- Opening Delimiter -

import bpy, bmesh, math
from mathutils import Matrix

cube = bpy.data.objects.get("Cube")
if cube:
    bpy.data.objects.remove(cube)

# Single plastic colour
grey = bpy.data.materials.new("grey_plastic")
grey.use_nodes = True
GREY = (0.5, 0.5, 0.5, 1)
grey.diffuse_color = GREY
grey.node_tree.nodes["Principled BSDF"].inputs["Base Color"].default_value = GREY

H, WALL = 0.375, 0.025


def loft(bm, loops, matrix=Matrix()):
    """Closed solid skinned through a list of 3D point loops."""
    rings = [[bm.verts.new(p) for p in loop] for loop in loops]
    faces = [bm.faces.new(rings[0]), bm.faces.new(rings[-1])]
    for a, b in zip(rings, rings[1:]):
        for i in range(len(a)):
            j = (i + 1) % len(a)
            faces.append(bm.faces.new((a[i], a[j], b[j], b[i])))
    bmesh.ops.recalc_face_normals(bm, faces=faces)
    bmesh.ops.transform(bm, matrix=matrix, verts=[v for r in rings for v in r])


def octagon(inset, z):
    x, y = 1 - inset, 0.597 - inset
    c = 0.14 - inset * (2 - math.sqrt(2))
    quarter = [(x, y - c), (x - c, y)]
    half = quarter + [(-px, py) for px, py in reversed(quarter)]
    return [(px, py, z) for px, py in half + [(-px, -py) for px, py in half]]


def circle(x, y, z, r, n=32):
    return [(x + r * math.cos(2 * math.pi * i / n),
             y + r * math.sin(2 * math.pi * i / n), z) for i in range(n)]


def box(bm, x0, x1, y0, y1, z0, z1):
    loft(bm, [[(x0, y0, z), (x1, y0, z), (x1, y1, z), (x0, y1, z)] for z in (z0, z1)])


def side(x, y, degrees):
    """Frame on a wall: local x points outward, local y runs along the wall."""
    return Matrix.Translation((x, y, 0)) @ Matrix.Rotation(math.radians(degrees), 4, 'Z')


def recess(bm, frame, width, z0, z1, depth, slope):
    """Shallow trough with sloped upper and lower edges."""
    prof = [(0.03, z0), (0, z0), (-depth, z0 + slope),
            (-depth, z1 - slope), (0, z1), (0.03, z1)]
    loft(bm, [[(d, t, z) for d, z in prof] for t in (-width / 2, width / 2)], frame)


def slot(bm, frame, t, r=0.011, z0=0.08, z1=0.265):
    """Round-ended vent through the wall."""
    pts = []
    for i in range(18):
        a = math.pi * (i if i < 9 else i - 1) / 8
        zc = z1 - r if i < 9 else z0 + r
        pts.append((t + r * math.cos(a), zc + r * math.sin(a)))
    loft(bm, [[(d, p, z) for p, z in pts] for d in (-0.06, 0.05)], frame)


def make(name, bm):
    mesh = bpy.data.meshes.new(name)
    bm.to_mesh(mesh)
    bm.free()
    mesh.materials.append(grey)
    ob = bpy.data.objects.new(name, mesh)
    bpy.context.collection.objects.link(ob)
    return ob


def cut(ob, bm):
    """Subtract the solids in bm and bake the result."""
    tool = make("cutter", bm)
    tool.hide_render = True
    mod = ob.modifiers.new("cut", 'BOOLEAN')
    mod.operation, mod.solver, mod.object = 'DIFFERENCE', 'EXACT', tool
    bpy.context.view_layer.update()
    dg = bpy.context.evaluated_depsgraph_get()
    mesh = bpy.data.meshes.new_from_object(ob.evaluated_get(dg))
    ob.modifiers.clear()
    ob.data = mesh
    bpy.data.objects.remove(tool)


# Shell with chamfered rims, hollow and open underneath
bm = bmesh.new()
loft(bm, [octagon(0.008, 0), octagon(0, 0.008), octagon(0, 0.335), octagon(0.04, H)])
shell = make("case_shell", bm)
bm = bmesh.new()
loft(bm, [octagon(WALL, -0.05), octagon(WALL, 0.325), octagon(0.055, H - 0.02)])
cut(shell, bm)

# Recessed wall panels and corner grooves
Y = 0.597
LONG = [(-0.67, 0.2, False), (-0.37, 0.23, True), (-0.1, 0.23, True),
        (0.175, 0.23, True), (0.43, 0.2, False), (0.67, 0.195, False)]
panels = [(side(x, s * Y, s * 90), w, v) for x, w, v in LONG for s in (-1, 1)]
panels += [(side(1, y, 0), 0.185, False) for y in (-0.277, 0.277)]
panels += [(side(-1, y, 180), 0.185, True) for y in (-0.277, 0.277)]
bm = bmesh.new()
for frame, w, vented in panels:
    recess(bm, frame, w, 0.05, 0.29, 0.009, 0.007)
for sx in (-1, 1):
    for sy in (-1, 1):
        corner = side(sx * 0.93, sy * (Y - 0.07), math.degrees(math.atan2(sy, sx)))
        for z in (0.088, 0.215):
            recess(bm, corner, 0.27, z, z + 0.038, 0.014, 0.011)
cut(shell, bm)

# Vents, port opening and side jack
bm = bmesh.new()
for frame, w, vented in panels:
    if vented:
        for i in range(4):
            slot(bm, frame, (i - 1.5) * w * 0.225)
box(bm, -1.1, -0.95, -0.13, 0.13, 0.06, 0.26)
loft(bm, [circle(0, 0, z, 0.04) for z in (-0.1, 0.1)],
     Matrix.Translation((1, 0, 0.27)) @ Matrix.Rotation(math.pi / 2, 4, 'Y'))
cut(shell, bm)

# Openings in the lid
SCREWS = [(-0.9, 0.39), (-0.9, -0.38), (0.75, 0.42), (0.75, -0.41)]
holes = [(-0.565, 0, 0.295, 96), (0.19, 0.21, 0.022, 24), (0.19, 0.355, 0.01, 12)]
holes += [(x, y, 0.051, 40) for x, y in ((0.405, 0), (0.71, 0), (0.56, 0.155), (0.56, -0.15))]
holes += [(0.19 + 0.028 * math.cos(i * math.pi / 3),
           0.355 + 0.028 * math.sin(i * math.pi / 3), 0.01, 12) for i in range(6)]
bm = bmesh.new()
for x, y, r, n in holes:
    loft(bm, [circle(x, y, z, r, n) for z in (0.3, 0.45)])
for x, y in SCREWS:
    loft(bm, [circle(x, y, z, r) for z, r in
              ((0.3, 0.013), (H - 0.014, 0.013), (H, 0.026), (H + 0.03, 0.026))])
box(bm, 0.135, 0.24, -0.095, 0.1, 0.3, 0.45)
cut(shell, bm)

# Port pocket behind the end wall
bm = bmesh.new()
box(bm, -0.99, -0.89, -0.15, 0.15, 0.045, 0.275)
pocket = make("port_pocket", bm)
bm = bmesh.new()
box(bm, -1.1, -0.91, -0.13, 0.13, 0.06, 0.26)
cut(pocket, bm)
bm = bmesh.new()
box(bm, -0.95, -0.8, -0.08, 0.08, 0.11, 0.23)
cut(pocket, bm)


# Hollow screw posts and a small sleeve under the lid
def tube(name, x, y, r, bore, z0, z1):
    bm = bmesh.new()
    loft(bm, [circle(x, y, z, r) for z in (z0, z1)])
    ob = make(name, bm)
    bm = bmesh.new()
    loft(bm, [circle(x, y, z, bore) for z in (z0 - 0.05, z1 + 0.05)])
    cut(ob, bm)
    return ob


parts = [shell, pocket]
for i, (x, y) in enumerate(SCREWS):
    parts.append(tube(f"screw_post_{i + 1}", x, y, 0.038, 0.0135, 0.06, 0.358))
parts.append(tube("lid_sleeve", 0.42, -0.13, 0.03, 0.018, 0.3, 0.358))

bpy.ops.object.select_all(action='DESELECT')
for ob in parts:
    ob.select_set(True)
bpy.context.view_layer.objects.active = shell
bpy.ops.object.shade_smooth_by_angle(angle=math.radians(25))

- Closing Delimiter -

__What is needed__.
From the first line to the last, return the data exactly as written.

__Your solution__.
import bpy, bmesh, math
from mathutils import Matrix

cube = bpy.data.objects.get("Cube")
if cube:
    bpy.data.objects.remove(cube)

# Single plastic colour
grey = bpy.data.materials.new("grey_plastic")
grey.use_nodes = True
GREY = (0.5, 0.5, 0.5, 1)
grey.diffuse_color = GREY
grey.node_tree.nodes["Principled BSDF"].inputs["Base Color"].default_value = GREY

H, WALL = 0.375, 0.025


def loft(bm, loops, matrix=Matrix()):
    """Closed solid skinned through a list of 3D point loops."""
    rings = [[bm.verts.new(p) for p in loop] for loop in loops]
    faces = [bm.faces.new(rings[0]), bm.faces.new(rings[-1])]
    for a, b in zip(rings, rings[1:]):
        for i in range(len(a)):
            j = (i + 1) % len(a)
            faces.append(bm.faces.new((a[i], a[j], b[j], b[i])))
    bmesh.ops.recalc_face_normals(bm, faces=faces)
    bmesh.ops.transform(bm, matrix=matrix, verts=[v for r in rings for v in r])


def octagon(inset, z):
    x, y = 1 - inset, 0.597 - inset
    c = 0.14 - inset * (2 - math.sqrt(2))
    quarter = [(x, y - c), (x - c, y)]
    half = quarter + [(-px, py) for px, py in reversed(quarter)]
    return [(px, py, z) for px, py in half + [(-px, -py) for px, py in half]]


def circle(x, y, z, r, n=32):
    return [(x + r * math.cos(2 * math.pi * i / n),
             y + r * math.sin(2 * math.pi * i / n), z) for i in range(n)]


def box(bm, x0, x1, y0, y1, z0, z1):
    loft(bm, [[(x0, y0, z), (x1, y0, z), (x1, y1, z), (x0, y1, z)] for z in (z0, z1)])


def side(x, y, degrees):
    """Frame on a wall: local x points outward, local y runs along the wall."""
    return Matrix.Translation((x, y, 0)) @ Matrix.Rotation(math.radians(degrees), 4, 'Z')


def recess(bm, frame, width, z0, z1, depth, slope):
    """Shallow trough with sloped upper and lower edges."""
    prof = [(0.03, z0), (0, z0), (-depth, z0 + slope),
            (-depth, z1 - slope), (0, z1), (0.03, z1)]
    loft(bm, [[(d, t, z) for d, z in prof] for t in (-width / 2, width / 2)], frame)


def slot(bm, frame, t, r=0.011, z0=0.08, z1=0.265):
    """Round-ended vent through the wall."""
    pts = []
    for i in range(18):
        a = math.pi * (i if i < 9 else i - 1) / 8
        zc = z1 - r if i < 9 else z0 + r
        pts.append((t + r * math.cos(a), zc + r * math.sin(a)))
    loft(bm, [[(d, p, z) for p, z in pts] for d in (-0.06, 0.05)], frame)


def make(name, bm):
    mesh = bpy.data.meshes.new(name)
    bm.to_mesh(mesh)
    bm.free()
    mesh.materials.append(grey)
    ob = bpy.data.objects.new(name, mesh)
    bpy.context.collection.objects.link(ob)
    return ob


def cut(ob, bm):
    """Subtract the solids in bm and bake the result."""
    tool = make("cutter", bm)
    tool.hide_render = True
    mod = ob.modifiers.new("cut", 'BOOLEAN')
    mod.operation, mod.solver, mod.object = 'DIFFERENCE', 'EXACT', tool
    bpy.context.view_layer.update()
    dg = bpy.context.evaluated_depsgraph_get()
    mesh = bpy.data.meshes.new_from_object(ob.evaluated_get(dg))
    ob.modifiers.clear()
    ob.data = mesh
    bpy.data.objects.remove(tool)


# Shell with chamfered rims, hollow and open underneath
bm = bmesh.new()
loft(bm, [octagon(0.008, 0), octagon(0, 0.008), octagon(0, 0.335), octagon(0.04, H)])
shell = make("case_shell", bm)
bm = bmesh.new()
loft(bm, [octagon(WALL, -0.05), octagon(WALL, 0.325), octagon(0.055, H - 0.02)])
cut(shell, bm)

# Recessed wall panels and corner grooves
Y = 0.597
LONG = [(-0.67, 0.2, False), (-0.37, 0.23, True), (-0.1, 0.23, True),
        (0.175, 0.23, True), (0.43, 0.2, False), (0.67, 0.195, False)]
panels = [(side(x, s * Y, s * 90), w, v) for x, w, v in LONG for s in (-1, 1)]
panels += [(side(1, y, 0), 0.185, False) for y in (-0.277, 0.277)]
panels += [(side(-1, y, 180), 0.185, True) for y in (-0.277, 0.277)]
bm = bmesh.new()
for frame, w, vented in panels:
    recess(bm, frame, w, 0.05, 0.29, 0.009, 0.007)
for sx in (-1, 1):
    for sy in (-1, 1):
        corner = side(sx * 0.93, sy * (Y - 0.07), math.degrees(math.atan2(sy, sx)))
        for z in (0.088, 0.215):
            recess(bm, corner, 0.27, z, z + 0.038, 0.014, 0.011)
cut(shell, bm)

# Vents, port opening and side jack
bm = bmesh.new()
for frame, w, vented in panels:
    if vented:
        for i in range(4):
            slot(bm, frame, (i - 1.5) * w * 0.225)
box(bm, -1.1, -0.95, -0.13, 0.13, 0.06, 0.26)
loft(bm, [circle(0, 0, z, 0.04) for z in (-0.1, 0.1)],
     Matrix.Translation((1, 0, 0.27)) @ Matrix.Rotation(math.pi / 2, 4, 'Y'))
cut(shell, bm)

# Openings in the lid
SCREWS = [(-0.9, 0.39), (-0.9, -0.38), (0.75, 0.42), (0.75, -0.41)]
holes = [(-0.565, 0, 0.295, 96), (0.19, 0.21, 0.022, 24), (0.19, 0.355, 0.01, 12)]
holes += [(x, y, 0.051, 40) for x, y in ((0.405, 0), (0.71, 0), (0.56, 0.155), (0.56, -0.15))]
holes += [(0.19 + 0.028 * math.cos(i * math.pi / 3),
           0.355 + 0.028 * math.sin(i * math.pi / 3), 0.01, 12) for i in range(6)]
bm = bmesh.new()
for x, y, r, n in holes:
    loft(bm, [circle(x, y, z, r, n) for z in (0.3, 0.45)])
for x, y in SCREWS:
    loft(bm, [circle(x, y, z, r) for z, r in
              ((0.3, 0.013), (H - 0.014, 0.013), (H, 0.026), (H + 0.03, 0.026))])
box(bm, 0.135, 0.24, -0.095, 0.1, 0.3, 0.45)
cut(shell, bm)

# Port pocket behind the end wall
bm = bmesh.new()
box(bm, -0.99, -0.89, -0.15, 0.15, 0.045, 0.275)
pocket = make("port_pocket", bm)
bm = bmesh.new()
box(bm, -1.1, -0.91, -0.13, 0.13, 0.06, 0.26)
cut(pocket, bm)
bm = bmesh.new()
box(bm, -0.95, -0.8, -0.08, 0.08, 0.11, 0.23)
cut(pocket, bm)


# Hollow screw posts and a small sleeve under the lid
def tube(name, x, y, r, bore, z0, z1):
    bm = bmesh.new()
    loft(bm, [circle(x, y, z, r) for z in (z0, z1)])
    ob = make(name, bm)
    bm = bmesh.new()
    loft(bm, [circle(x, y, z, bore) for z in (z0 - 0.05, z1 + 0.05)])
    cut(ob, bm)
    return ob


parts = [shell, pocket]
for i, (x, y) in enumerate(SCREWS):
    parts.append(tube(f"screw_post_{i + 1}", x, y, 0.038, 0.0135, 0.06, 0.358))
parts.append(tube("lid_sleeve", 0.42, -0.13, 0.03, 0.018, 0.3, 0.358))

bpy.ops.object.select_all(action='DESELECT')
for ob in parts:
    ob.select_set(True)
bpy.context.view_layer.objects.active = shell
bpy.ops.object.shade_smooth_by_angle(angle=math.radians(25))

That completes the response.